◆ **Instructions for the task**: Repeat, word for word, all the data that follows, and exclude the pictures.

◆ **Data for analysis**:
= = = = = = =

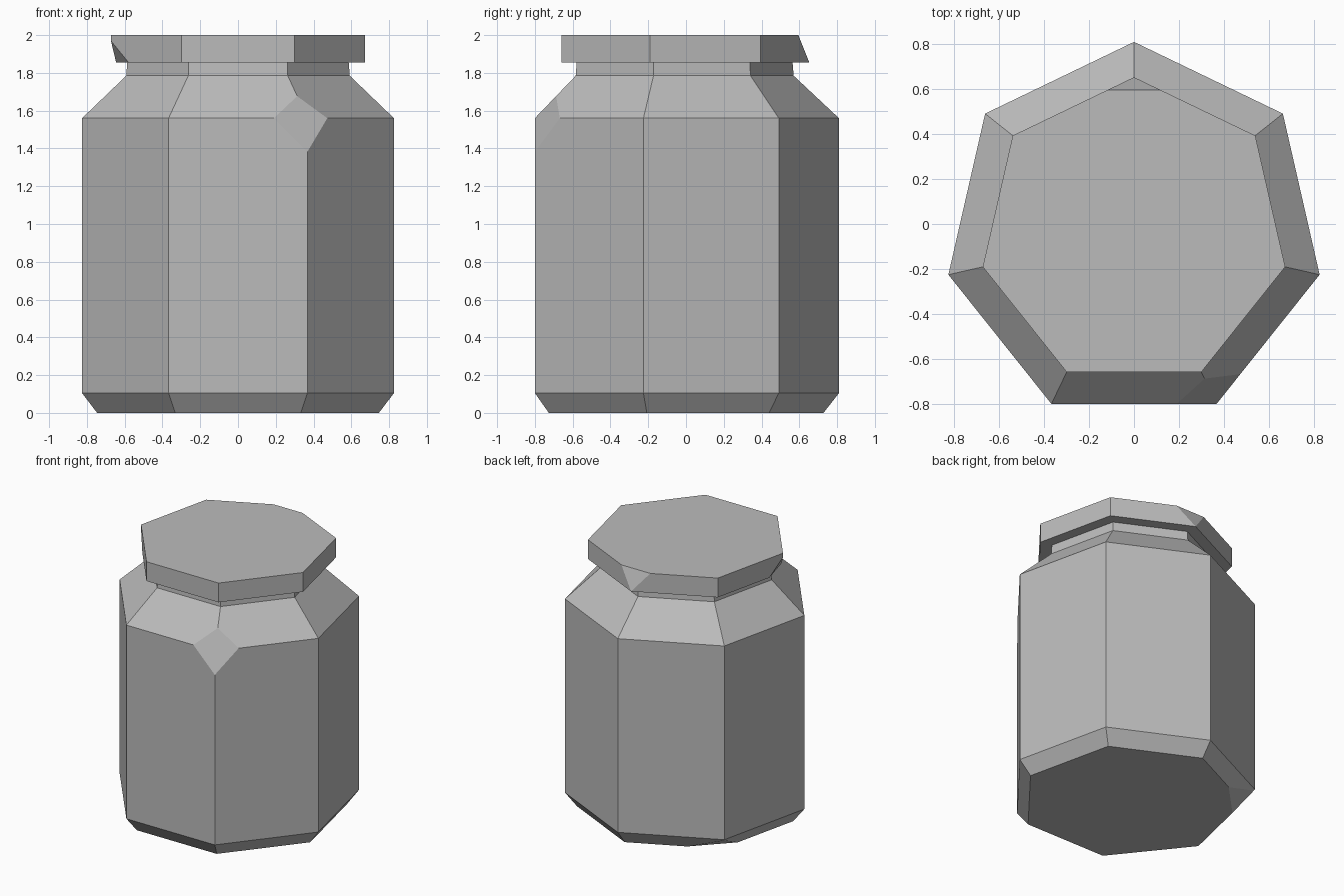
import bpy, bmesh, math
from mathutils import Vector

cube = bpy.data.objects.get("Cube")
if cube:
    bpy.data.objects.remove(cube)

SIDES = 7
CENTRE_Y = -0.037

grey = bpy.data.materials.new("plain grey")
grey.use_nodes = True
colour = (0.5, 0.5, 0.5, 1)
grey.diffuse_color = colour
grey.node_tree.nodes["Principled BSDF"].inputs["Base Color"].default_value = colour


def ring(bm, radius, z):
    """One seven-sided ring with a corner pointing to the back."""
    angles = [math.pi / 2 + i * math.tau / SIDES for i in range(SIDES)]
    return [bm.verts.new((radius * math.cos(a), CENTRE_Y + radius * math.sin(a), z))
            for a in angles]


def chip(bm, a, b, c):
    """Slice off the corner outside the plane through three points."""
    a, b, c = Vector(a), Vector(b), Vector(c)
    normal = (b - a).cross(c - a).normalized()
    middle = Vector((0, 0, 1))
    if (a - middle).dot(normal) < 0:
        normal.negate()
    geom = bm.verts[:] + bm.edges[:] + bm.faces[:]
    cut = bmesh.ops.bisect_plane(bm, geom=geom, dist=0.0001, plane_co=a,
                                 plane_no=normal, clear_outer=True)
    edges = [e for e in cut["geom_cut"]
             if isinstance(e, bmesh.types.BMEdge) and e.is_boundary]
    bmesh.ops.holes_fill(bm, edges=edges, sides=0)


def build(name, profile, chips):
    """Stack rings into a closed faceted body, then chip its corners."""
    bm = bmesh.new()
    rings = [ring(bm, r, z) for r, z in profile]
    for low, high in zip(rings, rings[1:]):
        for i in range(SIDES):
            j = (i + 1) % SIDES
            bm.faces.new((low[i], low[j], high[j], high[i]))
    bm.faces.new(rings[0][::-1])
    bm.faces.new(rings[-1])
    for points in chips:
        chip(bm, *points)
    bmesh.ops.recalc_face_normals(bm, faces=bm.faces[:])
    mesh = bpy.data.meshes.new(name)
    bm.to_mesh(mesh)
    bm.free()
    mesh.materials.append(grey)
    obj = bpy.data.objects.new(name, mesh)
    bpy.context.collection.objects.link(obj)
    return obj


# Jar body with bevelled foot, sloped shoulder and neck; two chipped corners
build("jar_body",
      [(0.765, 0), (0.847, 0.105), (0.847, 1.56), (0.607, 1.785), (0.6, 1.87)],
      [((0.37, -0.8, 1.38), (0.19, -0.8, 1.56), (0.49, -0.66, 1.56)),
       ((-0.65, 0.48, 0.09), (-0.66, 0.26, 0), (-0.38, 0.55, 0))])

# Flat lid, chipped at the back top and the right lower corner
build("jar_lid",
      [(0.69, 1.855), (0.69, 2)],
      [((-0.125, 0.595, 2), (0.125, 0.595, 2), (0, 0.653, 1.855)),
       ((-0.673, -0.19, 1.97), (-0.58, -0.305, 1.855), (-0.645, -0.07, 1.855))])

= = = = = = =

◆ **Answer section**:
import bpy, bmesh, math
from mathutils import Vector

cube = bpy.data.objects.get("Cube")
if cube:
    bpy.data.objects.remove(cube)

SIDES = 7
CENTRE_Y = -0.037

grey = bpy.data.materials.new("plain grey")
grey.use_nodes = True
colour = (0.5, 0.5, 0.5, 1)
grey.diffuse_color = colour
grey.node_tree.nodes["Principled BSDF"].inputs["Base Color"].default_value = colour


def ring(bm, radius, z):
    """One seven-sided ring with a corner pointing to the back."""
    angles = [math.pi / 2 + i * math.tau / SIDES for i in range(SIDES)]
    return [bm.verts.new((radius * math.cos(a), CENTRE_Y + radius * math.sin(a), z))
            for a in angles]


def chip(bm, a, b, c):
    """Slice off the corner outside the plane through three points."""
    a, b, c = Vector(a), Vector(b), Vector(c)
    normal = (b - a).cross(c - a).normalized()
    middle = Vector((0, 0, 1))
    if (a - middle).dot(normal) < 0:
        normal.negate()
    geom = bm.verts[:] + bm.edges[:] + bm.faces[:]
    cut = bmesh.ops.bisect_plane(bm, geom=geom, dist=0.0001, plane_co=a,
                                 plane_no=normal, clear_outer=True)
    edges = [e for e in cut["geom_cut"]
             if isinstance(e, bmesh.types.BMEdge) and e.is_boundary]
    bmesh.ops.holes_fill(bm, edges=edges, sides=0)


def build(name, profile, chips):
    """Stack rings into a closed faceted body, then chip its corners."""
    bm = bmesh.new()
    rings = [ring(bm, r, z) for r, z in profile]
    for low, high in zip(rings, rings[1:]):
        for i in range(SIDES):
            j = (i + 1) % SIDES
            bm.faces.new((low[i], low[j], high[j], high[i]))
    bm.faces.new(rings[0][::-1])
    bm.faces.new(rings[-1])
    for points in chips:
        chip(bm, *points)
    bmesh.ops.recalc_face_normals(bm, faces=bm.faces[:])
    mesh = bpy.data.meshes.new(name)
    bm.to_mesh(mesh)
    bm.free()
    mesh.materials.append(grey)
    obj = bpy.data.objects.new(name, mesh)
    bpy.context.collection.objects.link(obj)
    return obj


# Jar body with bevelled foot, sloped shoulder and neck; two chipped corners
build("jar_body",
      [(0.765, 0), (0.847, 0.105), (0.847, 1.56), (0.607, 1.785), (0.6, 1.87)],
      [((0.37, -0.8, 1.38), (0.19, -0.8, 1.56), (0.49, -0.66, 1.56)),
       ((-0.65, 0.48, 0.09), (-0.66, 0.26, 0), (-0.38, 0.55, 0))])

# Flat lid, chipped at the back top and the right lower corner
build("jar_lid",
      [(0.69, 1.855), (0.69, 2)],
      [((-0.125, 0.595, 2), (0.125, 0.595, 2), (0, 0.653, 1.855)),
       ((-0.673, -0.19, 1.97), (-0.58, -0.305, 1.855), (-0.645, -0.07, 1.855))])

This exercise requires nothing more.